Extracted material
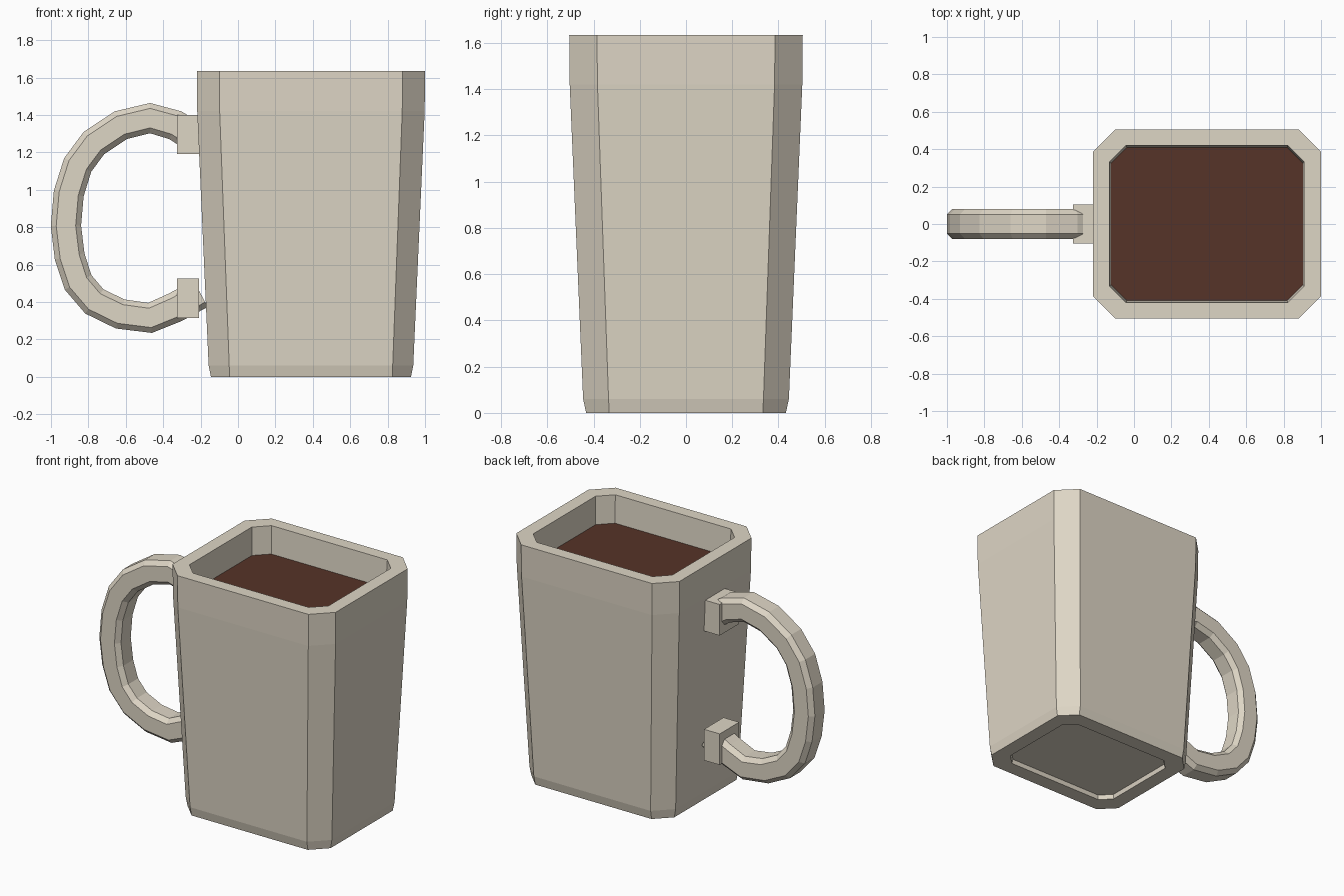
import bpy, bmesh
from mathutils import Vector

if "Cube" in bpy.data.objects:
    bpy.data.objects.remove(bpy.data.objects["Cube"])


def material(name, rgb):
    m = bpy.data.materials.new(name)
    m.diffuse_color = (*rgb, 1)
    m.use_nodes = True
    m.node_tree.nodes["Principled BSDF"].inputs["Base Color"].default_value = m.diffuse_color
    return m


CERAMIC = material("cream_ceramic", (0.73, 0.67, 0.56))
COFFEE = material("dark_coffee", (0.092, 0.033, 0.021))
CX = 0.39  # centre of the cup body


def octagon(z, hx, hy, c):
    """Rectangle with cut corners at height z."""
    pts = [(hx, -hy + c), (hx, hy - c), (hx - c, hy), (-hx + c, hy),
           (-hx, hy - c), (-hx, -hy + c), (-hx + c, -hy), (hx - c, -hy)]
    return [Vector((CX + x, y, z)) for x, y in pts]


def loft(name, rings, mat):
    """Skin a stack of equal rings and cap both ends."""
    bm = bmesh.new()
    loops = [[bm.verts.new(p) for p in r] for r in rings]
    n = len(loops[0])
    for a, b in zip(loops, loops[1:]):
        for i in range(n):
            j = (i + 1) % n
            bm.faces.new((a[i], a[j], b[j], b[i]))
    bm.faces.new(loops[0])
    bm.faces.new(loops[-1])
    bmesh.ops.recalc_face_normals(bm, faces=bm.faces)
    me = bpy.data.meshes.new(name)
    bm.to_mesh(me)
    bm.free()
    me.materials.append(mat)
    ob = bpy.data.objects.new(name, me)
    bpy.context.collection.objects.link(ob)
    return ob


# Cup: recessed foot, outer wall, rim, inner wall, inner floor
cup_profile = [
    (0.03, 0.43, 0.325, 0.07), (0.0, 0.435, 0.33, 0.07),
    (0.0, 0.535, 0.432, 0.10), (0.06, 0.547, 0.445, 0.11),
    (1.42, 0.608, 0.503, 0.12), (1.635, 0.61, 0.505, 0.12),
    (1.635, 0.52, 0.42, 0.087), (1.45, 0.513, 0.41, 0.085),
    (0.12, 0.45, 0.35, 0.08),
]
loft("cup", [octagon(*p) for p in cup_profile], CERAMIC)

# Coffee: thin slab filling the cup
loft("coffee", [octagon(1.44, 0.513, 0.41, 0.085),
                octagon(1.448, 0.513, 0.41, 0.085)], COFFEE)

# Handle: chamfered square section swept along a D-shaped path (x, z)
path = [(-0.20, 1.26), (-0.335, 1.345), (-0.47, 1.383), (-0.627, 1.345),
        (-0.77, 1.25), (-0.857, 1.133), (-0.905, 0.98), (-0.92, 0.807),
        (-0.90, 0.643), (-0.855, 0.505), (-0.768, 0.403), (-0.63, 0.336),
        (-0.47, 0.315), (-0.335, 0.372), (-0.20, 0.445)]
R, F = 0.081, 0.052
section = [(R, F), (F, R), (-F, R), (-R, F), (-R, -F), (-F, -R), (F, -R), (R, -F)]
pts = [Vector((x, 0, z)) for x, z in path]
rings = []
for i, p in enumerate(pts):
    t = (pts[min(i + 1, len(pts) - 1)] - pts[max(i - 1, 0)]).normalized()
    side = Vector((0, 1, 0))
    out = t.cross(side)
    rings.append([p + out * a + side * b for a, b in section])
loft("handle", rings, CERAMIC)


# Mounting blocks where the handle meets the cup
def block(name, x0, x1, z0, z1):
    rings = [[Vector((x, y, z)) for x, y in
              ((x0, -0.104), (x1, -0.104), (x1, 0.104), (x0, 0.104))]
             for z in (z0, z1)]
    loft(name, rings, CERAMIC)


block("upper_handle_block", -0.325, -0.208, 1.19, 1.40)
block("lower_handle_block", -0.325, -0.208, 0.315, 0.525)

Exercise description
Exactly as they appear, print the lines from the one holding "side = Vector((0, 1, 0))" through the final line of the entries, and no others.

Completed exercise
    side = Vector((0, 1, 0))
    out = t.cross(side)
    rings.append([p + out * a + side * b for a, b in section])
loft("handle", rings, CERAMIC)


# Mounting blocks where the handle meets the cup
def block(name, x0, x1, z0, z1):
    rings = [[Vector((x, y, z)) for x, y in
              ((x0, -0.104), (x1, -0.104), (x1, 0.104), (x0, 0.104))]
             for z in (z0, z1)]
    loft(name, rings, CERAMIC)


block("upper_handle_block", -0.325, -0.208, 1.19, 1.40)
block("lower_handle_block", -0.325, -0.208, 0.315, 0.525)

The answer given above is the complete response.